The Federal Circuit went on to hold that not only is Jackson not entitled to a new trial as a matter of right, but none of the district court’s actions or statements constitute a promise of a second trial. The district court neither expressly nor impliedly promised Jackson a second trial. In addressing Jackson’s second argument that the remitted damages award failed to fully compensate him, the Federal Circuit rejected Jackson’s argument on three grounds. Specifically, Jackson’s argument fails because (1) Jackson’s indirect infringement contention stems from the same conduct, namely, Glenayre’s sales, for which Jackson received an award for direct infringement; (2) Jackson already introduced evidence at trial on the benefits Glenayre’s customers received from the infringement; and (3) Jackson accepted the remitted award, which precludes him from challenging it on appeal.

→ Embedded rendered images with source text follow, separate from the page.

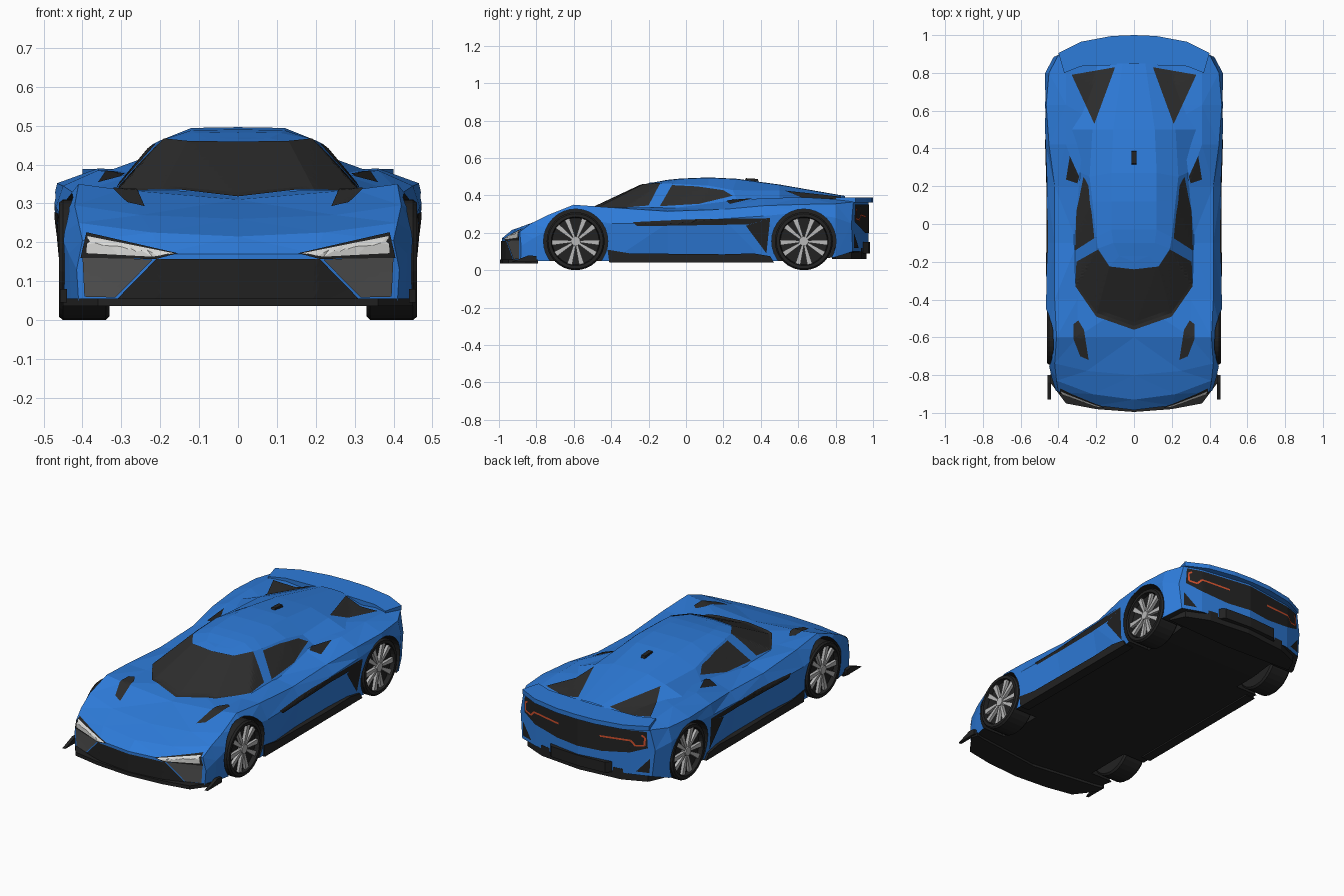
import bpy, bmesh, math
from mathutils import Vector
from mathutils.bvhtree import BVHTree

if "Cube" in bpy.data.objects:
    bpy.data.objects.remove(bpy.data.objects["Cube"])

def material(name, r, g, b):
    m = bpy.data.materials.new(name)
    m.diffuse_color = (r, g, b, 1)
    m.use_nodes = True
    m.node_tree.nodes["Principled BSDF"].inputs["Base Color"].default_value = m.diffuse_color
    return m

BLUE = material("blue_paint", .027, .2, .7)
BLACK = material("black_trim", .016, .016, .016)
GLASS = material("dark_glass", .026, .026, .026)
GREY = material("dark_grey", .08, .08, .08)
LAMP = material("lamp_white", .7, .7, .68)
SILVER = material("wheel_silver", .48, .48, .48)
RED = material("tail_red", .65, .08, .025)

def finish(name, bm, *mats, recalc=True):
    bmesh.ops.remove_doubles(bm, verts=bm.verts, dist=1e-5)
    if recalc:
        bmesh.ops.recalc_face_normals(bm, faces=bm.faces)
    me = bpy.data.meshes.new(name)
    bm.to_mesh(me)
    bm.free()
    for m in mats:
        me.materials.append(m)
    ob = bpy.data.objects.new(name, me)
    bpy.context.collection.objects.link(ob)
    return ob

def face(bm, pts):
    bm.faces.new([bm.verts.new(p) for p in pts])

def mirrored_grid(bm, rows):
    """Quads between neighbouring rows of points, on both sides of x = 0."""
    for s in (1, -1):
        for a, b in zip(rows, rows[1:]):
            for i in range(len(a) - 1):
                face(bm, [(s * p[0], p[1], p[2]) for p in (a[i], a[i + 1], b[i + 1], b[i])])

def prism(name, pts, axis, lo, hi, mat):
    """Extrudes a 2D outline along an axis (x: outline is y,z; z: outline is x,y)."""
    bm = bmesh.new()
    put = (lambda p, h: (h, p[0], p[1])) if axis == 'x' else (lambda p, h: (p[0], p[1], h))
    face(bm, [put(p, lo) for p in pts])
    face(bm, [put(p, hi) for p in pts])
    for p, q in zip(pts, pts[1:] + pts[:1]):
        face(bm, [put(p, lo), put(q, lo), put(q, hi), put(p, hi)])
    return finish(name, bm, mat)

def both(half):
    return half + [(-x, y) for x, y in reversed(half) if x > 0]

def lathe(name, profile, y, z, s, mat, n=32):
    bm = bmesh.new()
    for i in range(n):
        a, b = (2 * math.pi * k / n for k in (i, i + 1))
        for (x0, r0), (x1, r1) in zip(profile, profile[1:]):
            face(bm, [(s * x, y + r * math.cos(t), z + r * math.sin(t))
                      for x, r, t in ((x0, r0, a), (x1, r1, a), (x1, r1, b), (x0, r0, b))])
    return finish(name, bm, mat)

# Lower body: stations of y, plan bend, bottom z, bottom x, side, shoulder, inner, centre z
STATIONS = [
    (-.985, .6, .05, .41, (.415, .13), (.4, .205), (.2, .17), .17),
    (-.93, .6, .05, .43, (.435, .17), (.41, .25), (.22, .225), .215),
    (-.8, .35, .05, .45, (.455, .22), (.42, .295), (.25, .27), .26),
    (-.6, 0, .05, .455, (.465, .28), (.41, .35), (.3, .335), .31),
    (-.4, 0, .05, .45, (.465, .25), (.42, .335), (.3, .33), .33),
    (-.1, 0, .05, .425, (.46, .25), (.42, .315), (.3, .335), .33),
    (.2, 0, .05, .42, (.46, .275), (.42, .325), (.28, .37), .36),
    (.42, 0, .05, .44, (.468, .29), (.45, .345), (.36, .385), .37),
    (.63, 0, .05, .465, (.475, .31), (.465, .352), (.36, .39), .36),
    (.8, 0, .07, .455, (.47, .28), (.45, .355), (.36, .38), .34),
    (.975, -.5, .1, .41, (.425, .25), (.4, .365), (.3, .372), .365),
]
rows = []
for y, k, zb, xb, c, d, e, zf in STATIONS:
    sec = [(0, zb), (e[0], zb), (xb, zb), c, d, e, (0, zf)]
    rows.append([(x, y + k * x * x, z) for x, z in sec])
bm = bmesh.new()
mirrored_grid(bm, rows)
for r in (rows[0], rows[-1]):
    for s in (1, -1):
        for ids in ((0, 1, 5, 6), (1, 2, 3, 4, 5)):
            face(bm, [(s * r[i][0], r[i][1], r[i][2]) for i in ids])
bmesh.ops.remove_doubles(bm, verts=bm.verts, dist=1e-5)
bmesh.ops.triangulate(bm, faces=bm.faces)
body = finish("body_shell", bm, BLUE, BLACK)

# Wheel arches cut from the body
WHEELS = [(-.59, .155), (.63, .155)]
ARCH = .172
for wy, wz in WHEELS:
    for s in (1, -1):
        cut = lathe("arch_cutter", [(.31, 0), (.31, ARCH), (.6, ARCH), (.6, 0)], wy, wz, s, BLACK)
        cut.hide_render = True
        mod = body.modifiers.new("arch", 'BOOLEAN')
        mod.object, mod.operation, mod.solver = cut, 'DIFFERENCE', 'EXACT'
        bpy.context.view_layer.objects.active = body
        bpy.ops.object.modifier_apply(modifier=mod.name)
        bpy.data.objects.remove(cut)
for p in body.data.polygons:
    vs = [body.data.vertices[i].co for i in p.vertices]
    inside = any(all(math.hypot(v.y - wy, v.z - wz) < ARCH + .003 and abs(v.x) > .3 for v in vs)
                 for wy, wz in WHEELS)
    p.material_index = 1 if inside or p.normal.z < -.85 else 0

# Cabin: base ring, window-top ring, roof ridge and centre line
base = [(0, -.57, .3), (.205, -.5, .318), (.318, -.34, .322), (.325, -.15, .322), (.315, .07, .338),
        (.3, .28, .36), (.385, .5, .365), (.3, .85, .33)]
top = [(0, -.24, .455), (.13, -.225, .457), (.19, -.13, .465), (.2, -.07, .462), (.22, .12, .452),
       (.235, .25, .428), (.22, .5, .425), (.1, .85, .385)]
ridge = [(0, -.2, .465), (.08, -.17, .468), (.11, -.1, .481), (.12, -.03, .488), (.12, .12, .494),
         (.12, .27, .487), (.11, .5, .456), (.06, .85, .395)]
bm = bmesh.new()
mirrored_grid(bm, [base, top, ridge, [(0, y, z + .002) for x, y, z in ridge]])
cabin = finish("cabin", bm, BLUE)

# Surface plates: outlines projected onto the body
bm = bmesh.new()
bm.from_mesh(body.data)
bm.from_mesh(cabin.data)
TREE = BVHTree.FromBMesh(bm)
bm.free()
VIEWS = {'front': lambda a, b, s: ((s * a, -2, b), (0, 1, 0)),
         'rear': lambda a, b, s: ((s * a, 2, b), (0, -1, 0)),
         'top': lambda a, b, s: ((s * a, b, 2), (0, 0, -1)),
         'side': lambda a, b, s: ((s * 2, a, b), (-s, 0, 0))}

def plate(name, view, mat, pts, off=.004):
    for s, tag in ((1, "right"), (-1, "left")):
        bm = bmesh.new()
        face(bm, [(a, b, 0) for a, b in pts])
        for _ in range(6):
            bmesh.ops.triangulate(bm, faces=bm.faces)
            long = [e for e in bm.edges if e.calc_length() > .025]
            if not long:
                break
            bmesh.ops.subdivide_edges(bm, edges=long, cuts=1)
        bmesh.ops.triangulate(bm, faces=bm.faces)
        lost = []
        for v in bm.verts:
            start, ray = VIEWS[view](v.co.x, v.co.y, s)
            hit, nor, _, _ = TREE.ray_cast(Vector(start), Vector(ray))
            if hit is None:
                lost.append(v)
            else:
                v.co = hit - Vector(ray) * off
        bmesh.ops.delete(bm, geom=lost, context='VERTS')
        bm.normal_update()
        bmesh.ops.reverse_faces(bm, faces=[f for f in bm.faces if f.normal.dot(Vector(ray)) > 0])
        finish(f"{name}_{tag}", bm, mat, recalc=False)

plate("windshield", 'top', GLASS, [(0, -.24), (.13, -.225), (.19, -.135), (.305, -.2), (.31, -.33),
                                   (.2, -.49), (0, -.56)])
plate("side_window", 'side', GLASS, [(-.14, .342), (-.075, .455), (.06, .448), (.2, .428),
                                     (.25, .398), (.07, .355)])
plate("rear_window", 'top', GLASS, [(.33, .79), (.1, .83), (.21, .53)])
plate("side_scoop", 'top', BLACK, [(.34, .36), (.29, .25), (.3, .215), (.36, .235)])
plate("hood_vent", 'top', GLASS, [(.295, -.51), (.265, -.56), (.24, -.72), (.285, -.7), (.32, -.61),
                                  (.32, -.53)])
plate("door_strip", 'side', BLACK, [(-.285, .257), (.02, .272), (.45, .278), (.34, .245), (-.26, .235)])
plate("side_intake", 'side', BLACK, [(.45, .278), (.43, .09), (.32, .238)])
plate("grille", 'front', BLACK, [(0, .157), (.21, .157), (.31, .055), (0, .055)])
plate("bumper_cheek", 'front', GREY, [(.22, .155), (.4, .165), (.395, .06), (.315, .058)])
plate("headlight_rim", 'front', BLACK, [(.155, .172), (.39, .226), (.405, .16), (.21, .157)], .006)
plate("headlight", 'front', LAMP, [(.165, .172), (.387, .216), (.39, .172), (.22, .163)], .009)
plate("rear_panel", 'rear', BLACK, [(0, .35), (.385, .352), (.39, .26), (.3, .225), (.14, .2), (0, .2)])
plate("rear_corner_vent", 'rear', BLACK, [(.4, .2), (.4, .12), (.33, .12)])

# Tail light line
line = [(.36, .332), (.378, .32), (.375, .275), (.33, .268), (.305, .295), (.13, .285)]
for i, (p, q) in enumerate(zip(line, line[1:])):
    d = (Vector(q) - Vector(p)).normalized()
    n = Vector((-d.y, d.x)) * .005
    a, b = Vector(p), Vector(q)
    plate(f"tail_light_{i}", 'rear', RED, [tuple(a + n), tuple(b + n), tuple(b - n), tuple(a - n)], .008)

# Splitter, sills, diffuser, spoiler and roof fin
prism("front_splitter", both([(0, -.995), (.2, -.98), (.36, -.95), (.45, -.83), (.44, -.79), (.4, -.8),
                              (0, -.85)]), 'z', .036, .056, BLACK)
prism("rear_diffuser", both([(0, .965), (.25, .94), (.38, .885), (.42, .8), (0, .78)]), 'z', .06, .12, BLACK)
prism("diffuser_centre", both([(0, .985), (.17, .975), (.2, .94), (0, .9)]), 'z', .09, .15, BLACK)
prism("rear_spoiler", both([(0, .845), (.28, .835), (.37, .8), (.4, .905), (.28, .965), (.12, .995), (0, 1)]),
      'z', .362, .388, BLUE)
prism("roof_fin", [(.31, .47), (.32, .492), (.385, .488), (.39, .46)], 'x', -.012, .012, BLACK)
for s, tag in ((1, "right"), (-1, "left")):
    prism(f"sill_{tag}", [(-.41, .042), (.47, .042), (.45, .075), (.36, .09), (.2, .085), (-.3, .09), (-.42, .11)],
          'x', s * .4, s * .457, BLACK)
    prism(f"splitter_fin_{tag}", [(-.93, .045), (-.8, .045), (-.8, .075), (-.84, .08)],
          'x', s * .44, s * .458, BLACK)
    # Wheels: tyre with dark dish, ten tapered spokes and a hub
    for (wy, wz), end in zip(WHEELS, ("front", "rear")):
        w = f"{end}_wheel_{tag}"
        lathe(w + "_tyre", [(.33, 0), (.33, .145), (.34, .155), (.45, .155), (.46, .147), (.46, .13),
                            (.435, .125), (.43, 0)], wy, wz, s, BLACK)
        lathe(w + "_hub", [(.43, .028), (.456, .025), (.456, 0)], wy, wz, s, SILVER, 12)
        bm = bmesh.new()
        for i in range(10):
            t = 2 * math.pi * i / 10 + (.06 if i % 2 else -.06)
            u, v = Vector((math.cos(t), math.sin(t))), Vector((-math.sin(t), math.cos(t)))
            q = [u * .02 - v * .006, u * .126 - v * .014, u * .126 + v * .014, u * .02 + v * .006]
            near, far = ([(s * x, wy + p.x, wz + p.y) for p in q] for x in (.43, .45))
            face(bm, far)
            for j in range(4):
                face(bm, [near[j], near[j - 1], far[j - 1], far[j]])
        finish(w + "_spokes", bm, SILVER)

In addition, the Federal Circuit addressed three Supreme Court cases incorrectly relied on by Jackson to further support the Federal Circuit’s decision. According to the Federal Circuit, because Jackson received actual damages for direct infringement, neither Birdsell v. Shaliol, 112 U.S. 485 (1984), nor Union Tool Co. v. Wilson, 259 U.S. 107 (1922), apply. Moreover, Aro Manufacturing Co. v. Convertible Top Replacement Co., 377 U.S. 476 (1964), does not apply because, unlike the factual situation in Aro, Glenayre did not sell parts used to perpetuate an infringing use when assembled by end users. Rather, Glenayre’s devices constituted the actual infringing product, and Glenayre’s customers simply used the infringing product. Based on this reasoning, the Federal Circuit held that none of these cases supported Jackson’s right to a new trial.

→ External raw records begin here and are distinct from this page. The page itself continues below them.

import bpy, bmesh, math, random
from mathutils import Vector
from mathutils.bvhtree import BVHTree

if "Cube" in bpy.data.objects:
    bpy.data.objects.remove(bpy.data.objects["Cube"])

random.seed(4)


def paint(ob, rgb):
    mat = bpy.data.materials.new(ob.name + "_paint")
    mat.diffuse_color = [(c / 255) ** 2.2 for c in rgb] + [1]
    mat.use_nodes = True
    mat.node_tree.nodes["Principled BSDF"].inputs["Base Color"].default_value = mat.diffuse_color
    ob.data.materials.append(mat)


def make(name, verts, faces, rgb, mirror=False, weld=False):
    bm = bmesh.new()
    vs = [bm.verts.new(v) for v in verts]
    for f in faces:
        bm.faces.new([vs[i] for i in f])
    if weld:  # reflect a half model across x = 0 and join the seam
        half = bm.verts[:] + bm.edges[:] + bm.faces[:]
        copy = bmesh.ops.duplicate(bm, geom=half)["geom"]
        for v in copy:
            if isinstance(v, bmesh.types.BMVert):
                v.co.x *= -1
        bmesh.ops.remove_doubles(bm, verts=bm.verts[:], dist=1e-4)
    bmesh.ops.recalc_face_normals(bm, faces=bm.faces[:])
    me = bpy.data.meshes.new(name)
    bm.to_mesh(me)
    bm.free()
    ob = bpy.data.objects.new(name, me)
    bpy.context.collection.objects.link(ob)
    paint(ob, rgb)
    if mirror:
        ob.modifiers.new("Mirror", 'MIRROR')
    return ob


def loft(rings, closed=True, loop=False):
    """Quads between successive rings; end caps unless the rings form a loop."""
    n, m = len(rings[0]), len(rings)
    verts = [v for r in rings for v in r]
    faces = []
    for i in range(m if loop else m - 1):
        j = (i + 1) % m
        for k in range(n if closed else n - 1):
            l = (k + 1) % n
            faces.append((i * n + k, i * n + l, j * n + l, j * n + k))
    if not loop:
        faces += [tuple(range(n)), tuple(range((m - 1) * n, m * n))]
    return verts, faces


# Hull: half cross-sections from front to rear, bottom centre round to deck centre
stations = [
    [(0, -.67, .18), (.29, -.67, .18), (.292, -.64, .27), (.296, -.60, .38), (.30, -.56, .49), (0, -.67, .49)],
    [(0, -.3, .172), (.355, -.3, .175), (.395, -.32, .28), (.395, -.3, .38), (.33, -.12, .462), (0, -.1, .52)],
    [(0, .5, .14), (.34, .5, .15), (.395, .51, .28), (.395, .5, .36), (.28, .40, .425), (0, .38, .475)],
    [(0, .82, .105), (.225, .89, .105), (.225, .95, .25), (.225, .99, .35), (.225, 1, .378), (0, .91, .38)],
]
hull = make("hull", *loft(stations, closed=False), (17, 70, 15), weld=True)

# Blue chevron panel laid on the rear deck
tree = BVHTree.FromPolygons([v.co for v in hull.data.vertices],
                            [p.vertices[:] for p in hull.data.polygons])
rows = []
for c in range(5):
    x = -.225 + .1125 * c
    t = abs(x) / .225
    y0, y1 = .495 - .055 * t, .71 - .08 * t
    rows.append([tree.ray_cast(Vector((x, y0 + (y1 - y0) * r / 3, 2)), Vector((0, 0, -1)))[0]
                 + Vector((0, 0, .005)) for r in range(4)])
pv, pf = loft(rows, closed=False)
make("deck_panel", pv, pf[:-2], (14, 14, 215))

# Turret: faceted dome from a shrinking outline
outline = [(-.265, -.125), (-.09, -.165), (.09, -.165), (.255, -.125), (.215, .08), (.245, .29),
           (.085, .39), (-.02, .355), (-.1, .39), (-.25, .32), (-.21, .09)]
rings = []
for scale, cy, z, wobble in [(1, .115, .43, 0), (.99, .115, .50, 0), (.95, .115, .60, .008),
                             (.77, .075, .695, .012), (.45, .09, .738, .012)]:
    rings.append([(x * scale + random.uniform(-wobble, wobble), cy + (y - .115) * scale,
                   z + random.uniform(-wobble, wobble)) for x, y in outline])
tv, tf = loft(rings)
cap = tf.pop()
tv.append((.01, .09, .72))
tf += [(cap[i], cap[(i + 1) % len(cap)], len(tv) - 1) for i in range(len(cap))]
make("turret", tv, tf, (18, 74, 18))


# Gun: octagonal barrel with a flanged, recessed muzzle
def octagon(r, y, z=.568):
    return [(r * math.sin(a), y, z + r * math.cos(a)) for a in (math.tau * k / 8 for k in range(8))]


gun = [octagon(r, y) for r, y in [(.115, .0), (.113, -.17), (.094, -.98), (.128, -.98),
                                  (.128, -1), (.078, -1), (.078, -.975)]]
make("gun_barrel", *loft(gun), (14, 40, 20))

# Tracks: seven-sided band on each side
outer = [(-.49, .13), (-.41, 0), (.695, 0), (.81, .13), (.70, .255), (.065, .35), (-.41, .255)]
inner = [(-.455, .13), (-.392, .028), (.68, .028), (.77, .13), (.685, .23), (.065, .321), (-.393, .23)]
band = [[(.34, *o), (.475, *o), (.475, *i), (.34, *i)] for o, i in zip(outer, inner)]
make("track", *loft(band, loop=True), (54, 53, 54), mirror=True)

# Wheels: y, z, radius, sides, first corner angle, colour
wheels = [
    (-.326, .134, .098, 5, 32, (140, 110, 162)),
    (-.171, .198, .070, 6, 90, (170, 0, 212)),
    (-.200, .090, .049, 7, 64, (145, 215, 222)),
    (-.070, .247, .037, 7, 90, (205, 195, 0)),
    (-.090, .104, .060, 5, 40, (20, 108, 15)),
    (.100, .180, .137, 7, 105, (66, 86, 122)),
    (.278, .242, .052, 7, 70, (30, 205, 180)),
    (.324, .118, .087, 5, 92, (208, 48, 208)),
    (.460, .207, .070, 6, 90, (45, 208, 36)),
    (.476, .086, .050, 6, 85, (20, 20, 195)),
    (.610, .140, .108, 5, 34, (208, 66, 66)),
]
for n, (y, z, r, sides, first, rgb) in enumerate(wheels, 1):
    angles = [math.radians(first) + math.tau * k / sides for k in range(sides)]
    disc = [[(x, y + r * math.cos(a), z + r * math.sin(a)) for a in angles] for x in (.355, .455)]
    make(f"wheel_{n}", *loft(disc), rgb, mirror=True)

Judge Newman dissented, noting that both the district court and the majority erred in denying Jackson a trial on the severed indirect infringement counterclaims because, absent such trial, one cannot determine if Jackson received full compensation for the entirety of the infringement. In addition, in Judge Newman’s view, the holding sets a precedent that a direct infringer can never be liable for indirect infringement, which, according to Judge Newman, contradicts the law. Judge Newman reasoned that Jackson’s appeal does not amount to a collateral attack on the jurytrial damages award for Glenayre’s direct infringement. Rather, Jackson’s appeal deals only with the stayed counterclaims of indirect infringement based on direct infringement by Glenayre’s customers, which were never litigated. Therefore, Jackson did not waive his right to a separate trial on his indirect infringement counterclaims by accepting the remitted damages award for direct infringement. The true issue on appeal, according to Judge Newman, is whether Jackson received adequate compensation for the entirety of the infringement, and the district court did not decide this issue because the counterclaim for indirect infringement went unlitigated. Therefore, in order to determine if Jackson received adequate compensation, the district court should have held a trial on the severed indirect infringement counterclaims.